▸ **GIVEN RECORDS**
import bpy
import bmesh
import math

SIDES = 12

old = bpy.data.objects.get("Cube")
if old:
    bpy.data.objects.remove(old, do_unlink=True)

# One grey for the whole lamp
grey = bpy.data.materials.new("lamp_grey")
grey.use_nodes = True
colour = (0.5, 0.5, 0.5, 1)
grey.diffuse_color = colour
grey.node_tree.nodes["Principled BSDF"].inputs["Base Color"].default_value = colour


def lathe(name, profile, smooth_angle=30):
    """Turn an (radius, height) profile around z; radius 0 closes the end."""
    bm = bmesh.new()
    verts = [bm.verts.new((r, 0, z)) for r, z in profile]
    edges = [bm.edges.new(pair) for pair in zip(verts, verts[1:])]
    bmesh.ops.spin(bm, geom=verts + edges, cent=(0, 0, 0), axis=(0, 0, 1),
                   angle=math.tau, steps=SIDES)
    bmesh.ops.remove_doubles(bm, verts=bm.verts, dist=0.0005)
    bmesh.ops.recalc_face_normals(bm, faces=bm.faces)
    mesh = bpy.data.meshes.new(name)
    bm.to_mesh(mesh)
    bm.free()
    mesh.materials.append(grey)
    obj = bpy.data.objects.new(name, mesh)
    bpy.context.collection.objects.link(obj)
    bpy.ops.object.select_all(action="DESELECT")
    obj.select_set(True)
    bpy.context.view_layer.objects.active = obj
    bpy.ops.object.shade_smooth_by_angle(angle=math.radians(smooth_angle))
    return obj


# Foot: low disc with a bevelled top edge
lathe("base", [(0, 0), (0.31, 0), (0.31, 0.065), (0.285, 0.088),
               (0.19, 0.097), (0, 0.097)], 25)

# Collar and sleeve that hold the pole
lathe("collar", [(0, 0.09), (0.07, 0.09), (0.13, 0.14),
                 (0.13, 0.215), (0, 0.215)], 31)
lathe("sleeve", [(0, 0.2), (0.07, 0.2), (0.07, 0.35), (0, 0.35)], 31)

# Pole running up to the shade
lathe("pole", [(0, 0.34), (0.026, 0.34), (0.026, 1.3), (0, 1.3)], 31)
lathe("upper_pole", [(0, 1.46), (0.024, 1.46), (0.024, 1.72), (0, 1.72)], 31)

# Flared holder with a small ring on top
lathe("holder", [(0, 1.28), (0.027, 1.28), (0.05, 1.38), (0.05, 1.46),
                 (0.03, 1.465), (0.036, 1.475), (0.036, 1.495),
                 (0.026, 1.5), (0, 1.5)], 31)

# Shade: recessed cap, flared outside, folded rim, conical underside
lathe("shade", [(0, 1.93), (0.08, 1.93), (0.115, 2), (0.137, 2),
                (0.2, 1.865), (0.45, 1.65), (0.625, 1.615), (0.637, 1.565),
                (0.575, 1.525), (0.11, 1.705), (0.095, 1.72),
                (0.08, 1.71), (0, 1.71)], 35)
* * *
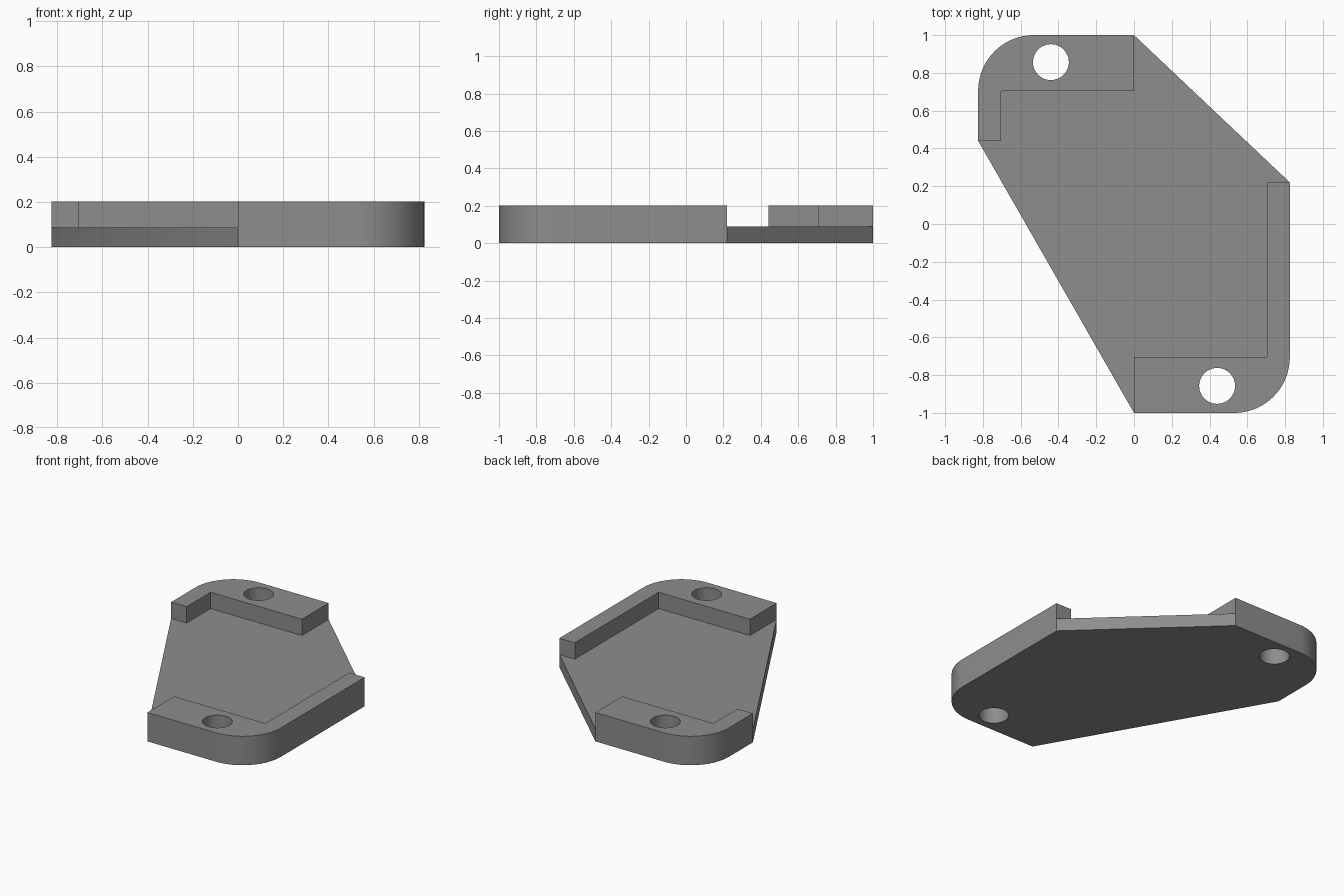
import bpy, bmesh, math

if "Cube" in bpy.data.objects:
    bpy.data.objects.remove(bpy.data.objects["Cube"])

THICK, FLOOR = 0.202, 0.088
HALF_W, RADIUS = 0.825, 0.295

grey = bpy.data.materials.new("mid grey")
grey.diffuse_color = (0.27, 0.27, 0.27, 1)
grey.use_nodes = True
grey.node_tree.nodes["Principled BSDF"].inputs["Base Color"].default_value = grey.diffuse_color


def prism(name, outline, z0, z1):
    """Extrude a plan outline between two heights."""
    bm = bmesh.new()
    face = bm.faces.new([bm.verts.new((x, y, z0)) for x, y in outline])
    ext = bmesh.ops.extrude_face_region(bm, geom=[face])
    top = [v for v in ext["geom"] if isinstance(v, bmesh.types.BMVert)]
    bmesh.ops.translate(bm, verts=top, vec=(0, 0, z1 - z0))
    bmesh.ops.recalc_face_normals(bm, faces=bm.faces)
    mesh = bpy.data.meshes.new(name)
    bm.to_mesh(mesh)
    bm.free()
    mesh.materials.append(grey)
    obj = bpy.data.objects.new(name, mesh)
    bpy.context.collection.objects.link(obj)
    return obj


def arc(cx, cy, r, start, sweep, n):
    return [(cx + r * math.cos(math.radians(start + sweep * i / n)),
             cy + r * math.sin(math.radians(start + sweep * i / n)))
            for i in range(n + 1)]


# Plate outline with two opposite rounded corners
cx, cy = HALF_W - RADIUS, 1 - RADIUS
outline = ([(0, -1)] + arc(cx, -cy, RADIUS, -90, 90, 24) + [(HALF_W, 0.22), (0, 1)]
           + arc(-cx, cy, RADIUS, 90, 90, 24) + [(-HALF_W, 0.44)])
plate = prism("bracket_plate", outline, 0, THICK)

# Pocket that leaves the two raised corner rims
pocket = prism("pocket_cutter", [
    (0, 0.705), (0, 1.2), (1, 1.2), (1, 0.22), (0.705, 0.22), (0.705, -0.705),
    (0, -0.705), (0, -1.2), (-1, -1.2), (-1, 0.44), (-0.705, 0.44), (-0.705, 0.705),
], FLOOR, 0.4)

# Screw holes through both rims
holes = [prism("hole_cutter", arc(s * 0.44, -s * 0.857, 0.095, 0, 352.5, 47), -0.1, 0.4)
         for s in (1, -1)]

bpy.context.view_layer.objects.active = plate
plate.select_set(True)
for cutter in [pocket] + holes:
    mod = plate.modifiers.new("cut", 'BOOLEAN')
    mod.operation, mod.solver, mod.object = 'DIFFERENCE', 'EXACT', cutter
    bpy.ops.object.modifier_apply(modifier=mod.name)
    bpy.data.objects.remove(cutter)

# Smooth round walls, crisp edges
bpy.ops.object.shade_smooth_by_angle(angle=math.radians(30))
* * *
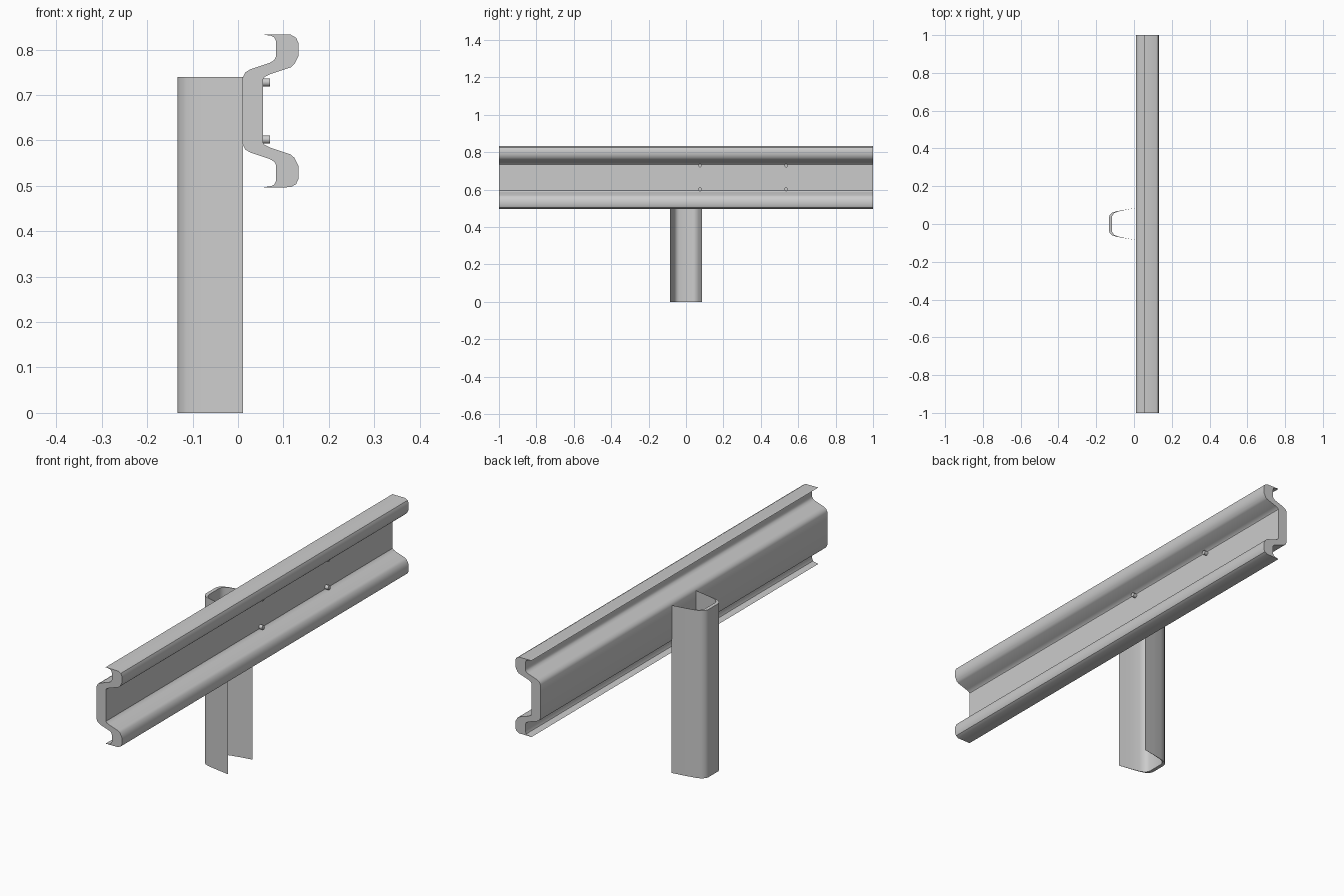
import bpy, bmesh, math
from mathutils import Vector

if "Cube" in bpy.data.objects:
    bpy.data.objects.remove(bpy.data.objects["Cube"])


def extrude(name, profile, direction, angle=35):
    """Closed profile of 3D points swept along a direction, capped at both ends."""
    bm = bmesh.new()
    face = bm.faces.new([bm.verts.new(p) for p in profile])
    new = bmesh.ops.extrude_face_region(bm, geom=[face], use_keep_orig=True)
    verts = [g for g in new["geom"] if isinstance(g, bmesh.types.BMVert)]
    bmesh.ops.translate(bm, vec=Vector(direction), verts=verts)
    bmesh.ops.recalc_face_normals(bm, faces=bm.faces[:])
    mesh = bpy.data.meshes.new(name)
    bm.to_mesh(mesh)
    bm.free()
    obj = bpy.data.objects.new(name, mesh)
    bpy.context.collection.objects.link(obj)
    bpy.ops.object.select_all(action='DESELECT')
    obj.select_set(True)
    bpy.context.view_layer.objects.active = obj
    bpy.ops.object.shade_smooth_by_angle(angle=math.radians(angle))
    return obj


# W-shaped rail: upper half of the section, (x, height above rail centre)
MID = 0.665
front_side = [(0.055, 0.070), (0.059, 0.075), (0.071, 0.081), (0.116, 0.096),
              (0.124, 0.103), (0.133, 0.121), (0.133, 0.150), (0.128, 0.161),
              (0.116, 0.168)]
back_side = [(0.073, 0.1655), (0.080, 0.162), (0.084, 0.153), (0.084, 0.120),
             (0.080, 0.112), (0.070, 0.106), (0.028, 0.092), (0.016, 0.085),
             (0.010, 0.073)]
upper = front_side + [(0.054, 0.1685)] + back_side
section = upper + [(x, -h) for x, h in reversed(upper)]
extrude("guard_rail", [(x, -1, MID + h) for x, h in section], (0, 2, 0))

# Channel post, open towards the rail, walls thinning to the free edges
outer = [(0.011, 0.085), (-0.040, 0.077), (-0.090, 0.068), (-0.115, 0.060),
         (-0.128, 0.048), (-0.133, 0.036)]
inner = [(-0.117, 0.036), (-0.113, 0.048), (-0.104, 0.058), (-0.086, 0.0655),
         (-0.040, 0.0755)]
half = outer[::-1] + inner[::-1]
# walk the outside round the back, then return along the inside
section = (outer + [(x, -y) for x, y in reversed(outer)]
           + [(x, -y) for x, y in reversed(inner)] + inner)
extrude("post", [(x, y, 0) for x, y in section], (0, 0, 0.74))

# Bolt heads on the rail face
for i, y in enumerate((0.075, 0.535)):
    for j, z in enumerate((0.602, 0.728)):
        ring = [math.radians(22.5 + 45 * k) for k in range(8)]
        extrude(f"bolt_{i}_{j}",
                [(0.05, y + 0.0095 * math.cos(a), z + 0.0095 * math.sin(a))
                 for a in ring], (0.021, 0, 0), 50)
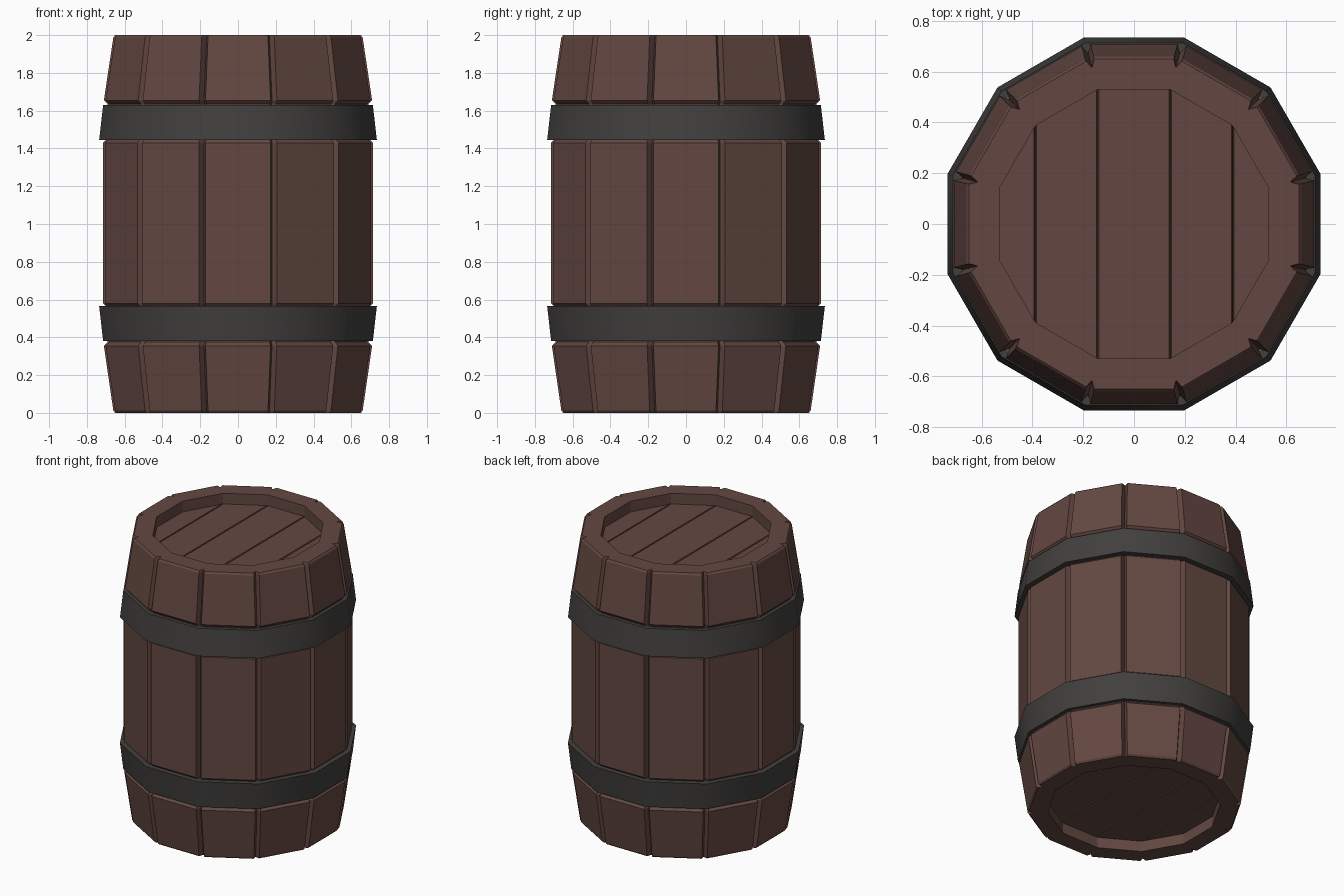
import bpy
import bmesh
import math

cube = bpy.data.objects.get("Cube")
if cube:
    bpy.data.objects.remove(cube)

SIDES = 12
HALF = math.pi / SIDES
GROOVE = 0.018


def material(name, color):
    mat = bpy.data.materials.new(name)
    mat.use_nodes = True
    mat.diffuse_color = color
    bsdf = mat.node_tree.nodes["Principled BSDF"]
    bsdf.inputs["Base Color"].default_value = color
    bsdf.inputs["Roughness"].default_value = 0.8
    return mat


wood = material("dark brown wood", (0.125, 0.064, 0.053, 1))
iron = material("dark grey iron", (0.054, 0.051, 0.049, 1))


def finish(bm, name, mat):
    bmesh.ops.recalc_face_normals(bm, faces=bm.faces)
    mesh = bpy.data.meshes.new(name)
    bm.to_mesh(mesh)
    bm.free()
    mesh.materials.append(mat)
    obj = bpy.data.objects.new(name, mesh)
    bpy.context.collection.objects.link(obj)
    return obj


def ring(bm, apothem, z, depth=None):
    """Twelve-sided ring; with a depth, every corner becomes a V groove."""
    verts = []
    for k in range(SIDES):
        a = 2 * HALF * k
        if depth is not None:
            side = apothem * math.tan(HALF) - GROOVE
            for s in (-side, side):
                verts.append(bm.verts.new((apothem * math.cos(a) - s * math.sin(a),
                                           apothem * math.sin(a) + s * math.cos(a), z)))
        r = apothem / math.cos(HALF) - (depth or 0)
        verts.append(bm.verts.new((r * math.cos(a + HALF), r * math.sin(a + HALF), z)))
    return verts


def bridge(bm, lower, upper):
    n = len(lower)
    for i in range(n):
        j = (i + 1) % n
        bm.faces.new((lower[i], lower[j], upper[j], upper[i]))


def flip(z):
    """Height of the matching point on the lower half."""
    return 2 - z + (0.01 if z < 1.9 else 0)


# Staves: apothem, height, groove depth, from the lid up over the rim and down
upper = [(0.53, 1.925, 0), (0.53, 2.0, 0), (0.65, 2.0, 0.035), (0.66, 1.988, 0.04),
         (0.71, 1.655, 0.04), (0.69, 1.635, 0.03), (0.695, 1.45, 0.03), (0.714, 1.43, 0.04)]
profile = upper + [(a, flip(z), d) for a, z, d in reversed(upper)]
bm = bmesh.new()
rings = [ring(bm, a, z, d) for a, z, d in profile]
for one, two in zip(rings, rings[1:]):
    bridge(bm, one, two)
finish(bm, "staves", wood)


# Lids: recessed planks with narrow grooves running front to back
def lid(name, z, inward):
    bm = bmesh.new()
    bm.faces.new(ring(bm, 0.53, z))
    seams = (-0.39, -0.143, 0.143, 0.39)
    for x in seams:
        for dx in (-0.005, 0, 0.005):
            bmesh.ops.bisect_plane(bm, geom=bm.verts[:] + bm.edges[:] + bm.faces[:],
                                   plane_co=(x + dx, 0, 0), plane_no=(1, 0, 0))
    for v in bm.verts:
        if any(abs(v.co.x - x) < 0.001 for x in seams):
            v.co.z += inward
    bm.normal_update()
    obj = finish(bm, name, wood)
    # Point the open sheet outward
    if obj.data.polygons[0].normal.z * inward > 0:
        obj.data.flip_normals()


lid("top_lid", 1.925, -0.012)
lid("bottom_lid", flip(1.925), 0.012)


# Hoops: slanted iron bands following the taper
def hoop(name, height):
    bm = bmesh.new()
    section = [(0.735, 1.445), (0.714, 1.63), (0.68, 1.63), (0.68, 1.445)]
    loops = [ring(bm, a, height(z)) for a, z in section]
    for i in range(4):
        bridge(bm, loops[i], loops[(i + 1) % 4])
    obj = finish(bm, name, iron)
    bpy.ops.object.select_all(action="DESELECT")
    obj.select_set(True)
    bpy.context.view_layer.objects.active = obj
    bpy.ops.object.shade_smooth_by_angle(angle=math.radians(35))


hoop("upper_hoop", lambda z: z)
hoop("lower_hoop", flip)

▸ **DESCRIPTION OF THE TASK**
Report every line of the entries that carries the word "lathe".

▸ **ANSWER TO THIS PROBLEM**
def lathe(name, profile, smooth_angle=30):
lathe("base", [(0, 0), (0.31, 0), (0.31, 0.065), (0.285, 0.088),
lathe("collar", [(0, 0.09), (0.07, 0.09), (0.13, 0.14),
lathe("sleeve", [(0, 0.2), (0.07, 0.2), (0.07, 0.35), (0, 0.35)], 31)
lathe("pole", [(0, 0.34), (0.026, 0.34), (0.026, 1.3), (0, 1.3)], 31)
lathe("upper_pole", [(0, 1.46), (0.024, 1.46), (0.024, 1.72), (0, 1.72)], 31)
lathe("holder", [(0, 1.28), (0.027, 1.28), (0.05, 1.38), (0.05, 1.46),
lathe("shade", [(0, 1.93), (0.08, 1.93), (0.115, 2), (0.137, 2),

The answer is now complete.